● **AIM OF THE EXERCISE**: Leave out the pictures and copy everything else in the entries exactly.

● **INFORMATION SHOWN**:
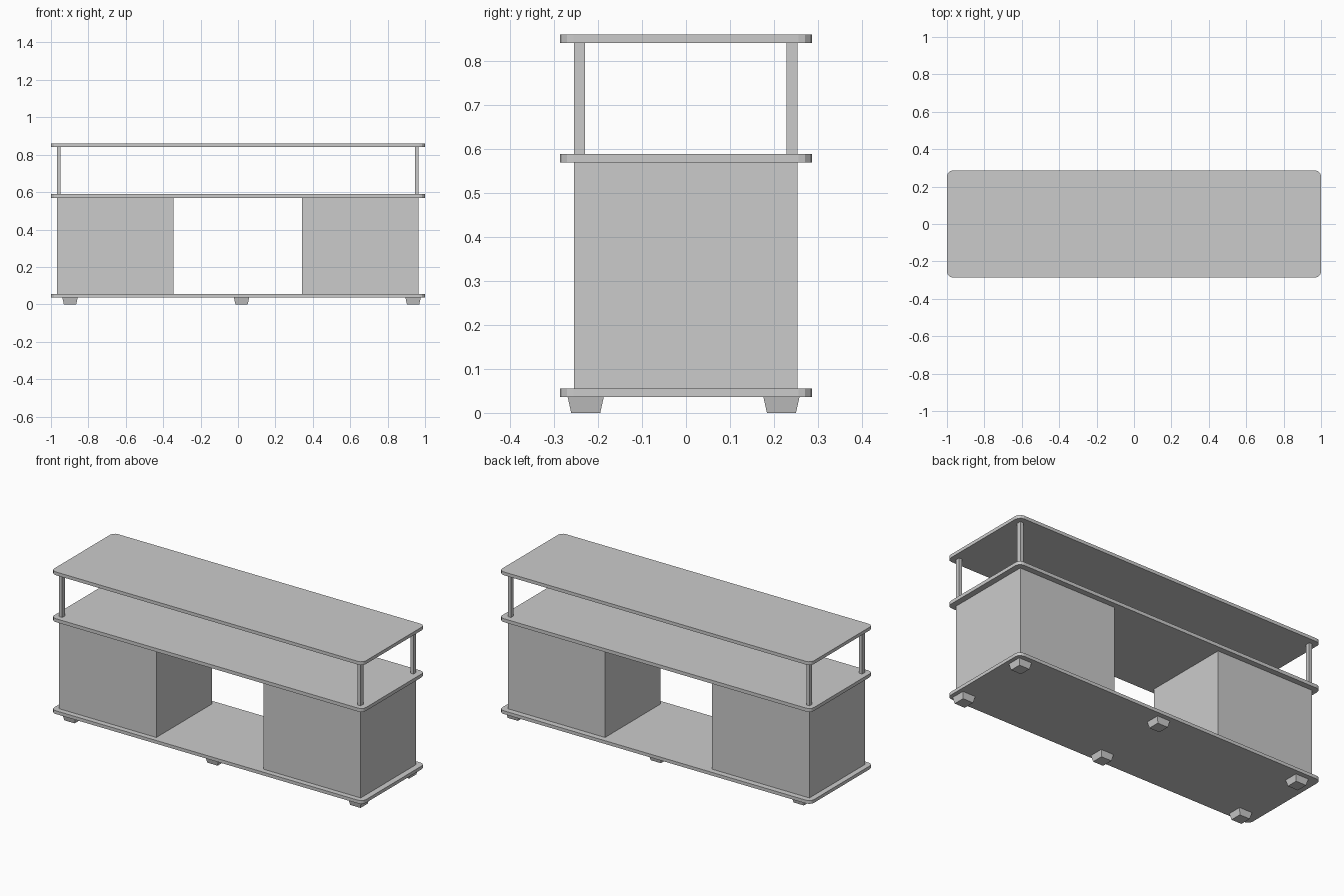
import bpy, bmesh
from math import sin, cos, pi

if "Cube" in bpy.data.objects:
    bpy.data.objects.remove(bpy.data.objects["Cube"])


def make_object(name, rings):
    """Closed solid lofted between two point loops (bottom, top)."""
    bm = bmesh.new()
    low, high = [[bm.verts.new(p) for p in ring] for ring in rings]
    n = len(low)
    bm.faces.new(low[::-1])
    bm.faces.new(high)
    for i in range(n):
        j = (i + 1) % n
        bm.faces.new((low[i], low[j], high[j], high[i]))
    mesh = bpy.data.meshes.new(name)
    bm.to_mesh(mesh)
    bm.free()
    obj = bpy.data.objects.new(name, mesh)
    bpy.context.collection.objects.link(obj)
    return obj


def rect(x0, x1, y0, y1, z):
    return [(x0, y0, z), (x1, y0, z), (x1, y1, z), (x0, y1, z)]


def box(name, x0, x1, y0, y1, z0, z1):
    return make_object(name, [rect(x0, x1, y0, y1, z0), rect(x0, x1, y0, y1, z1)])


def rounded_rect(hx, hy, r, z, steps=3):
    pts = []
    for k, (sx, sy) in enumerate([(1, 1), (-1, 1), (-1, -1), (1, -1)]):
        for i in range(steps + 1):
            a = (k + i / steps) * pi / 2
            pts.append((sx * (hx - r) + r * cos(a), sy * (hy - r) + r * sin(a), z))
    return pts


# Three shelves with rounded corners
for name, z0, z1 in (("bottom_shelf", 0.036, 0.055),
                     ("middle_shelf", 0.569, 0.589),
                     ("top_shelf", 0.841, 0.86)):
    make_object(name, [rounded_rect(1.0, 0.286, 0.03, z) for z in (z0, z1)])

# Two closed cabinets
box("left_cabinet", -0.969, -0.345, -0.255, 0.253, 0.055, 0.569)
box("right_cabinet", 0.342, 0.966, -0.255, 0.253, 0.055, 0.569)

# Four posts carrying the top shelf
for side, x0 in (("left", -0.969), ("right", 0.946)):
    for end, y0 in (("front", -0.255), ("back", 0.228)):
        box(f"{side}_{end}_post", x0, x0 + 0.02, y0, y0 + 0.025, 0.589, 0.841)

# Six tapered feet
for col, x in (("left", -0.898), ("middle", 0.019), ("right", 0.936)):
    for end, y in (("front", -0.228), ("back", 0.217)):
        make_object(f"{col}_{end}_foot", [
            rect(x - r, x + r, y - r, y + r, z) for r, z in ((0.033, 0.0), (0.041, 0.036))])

● **ANSWER TO THIS TASK**:
import bpy, bmesh
from math import sin, cos, pi

if "Cube" in bpy.data.objects:
    bpy.data.objects.remove(bpy.data.objects["Cube"])


def make_object(name, rings):
    """Closed solid lofted between two point loops (bottom, top)."""
    bm = bmesh.new()
    low, high = [[bm.verts.new(p) for p in ring] for ring in rings]
    n = len(low)
    bm.faces.new(low[::-1])
    bm.faces.new(high)
    for i in range(n):
        j = (i + 1) % n
        bm.faces.new((low[i], low[j], high[j], high[i]))
    mesh = bpy.data.meshes.new(name)
    bm.to_mesh(mesh)
    bm.free()
    obj = bpy.data.objects.new(name, mesh)
    bpy.context.collection.objects.link(obj)
    return obj


def rect(x0, x1, y0, y1, z):
    return [(x0, y0, z), (x1, y0, z), (x1, y1, z), (x0, y1, z)]


def box(name, x0, x1, y0, y1, z0, z1):
    return make_object(name, [rect(x0, x1, y0, y1, z0), rect(x0, x1, y0, y1, z1)])


def rounded_rect(hx, hy, r, z, steps=3):
    pts = []
    for k, (sx, sy) in enumerate([(1, 1), (-1, 1), (-1, -1), (1, -1)]):
        for i in range(steps + 1):
            a = (k + i / steps) * pi / 2
            pts.append((sx * (hx - r) + r * cos(a), sy * (hy - r) + r * sin(a), z))
    return pts


# Three shelves with rounded corners
for name, z0, z1 in (("bottom_shelf", 0.036, 0.055),
                     ("middle_shelf", 0.569, 0.589),
                     ("top_shelf", 0.841, 0.86)):
    make_object(name, [rounded_rect(1.0, 0.286, 0.03, z) for z in (z0, z1)])

# Two closed cabinets
box("left_cabinet", -0.969, -0.345, -0.255, 0.253, 0.055, 0.569)
box("right_cabinet", 0.342, 0.966, -0.255, 0.253, 0.055, 0.569)

# Four posts carrying the top shelf
for side, x0 in (("left", -0.969), ("right", 0.946)):
    for end, y0 in (("front", -0.255), ("back", 0.228)):
        box(f"{side}_{end}_post", x0, x0 + 0.02, y0, y0 + 0.025, 0.589, 0.841)

# Six tapered feet
for col, x in (("left", -0.898), ("middle", 0.019), ("right", 0.936)):
    for end, y in (("front", -0.228), ("back", 0.217)):
        make_object(f"{col}_{end}_foot", [
            rect(x - r, x + r, y - r, y + r, z) for r, z in ((0.033, 0.0), (0.041, 0.036))])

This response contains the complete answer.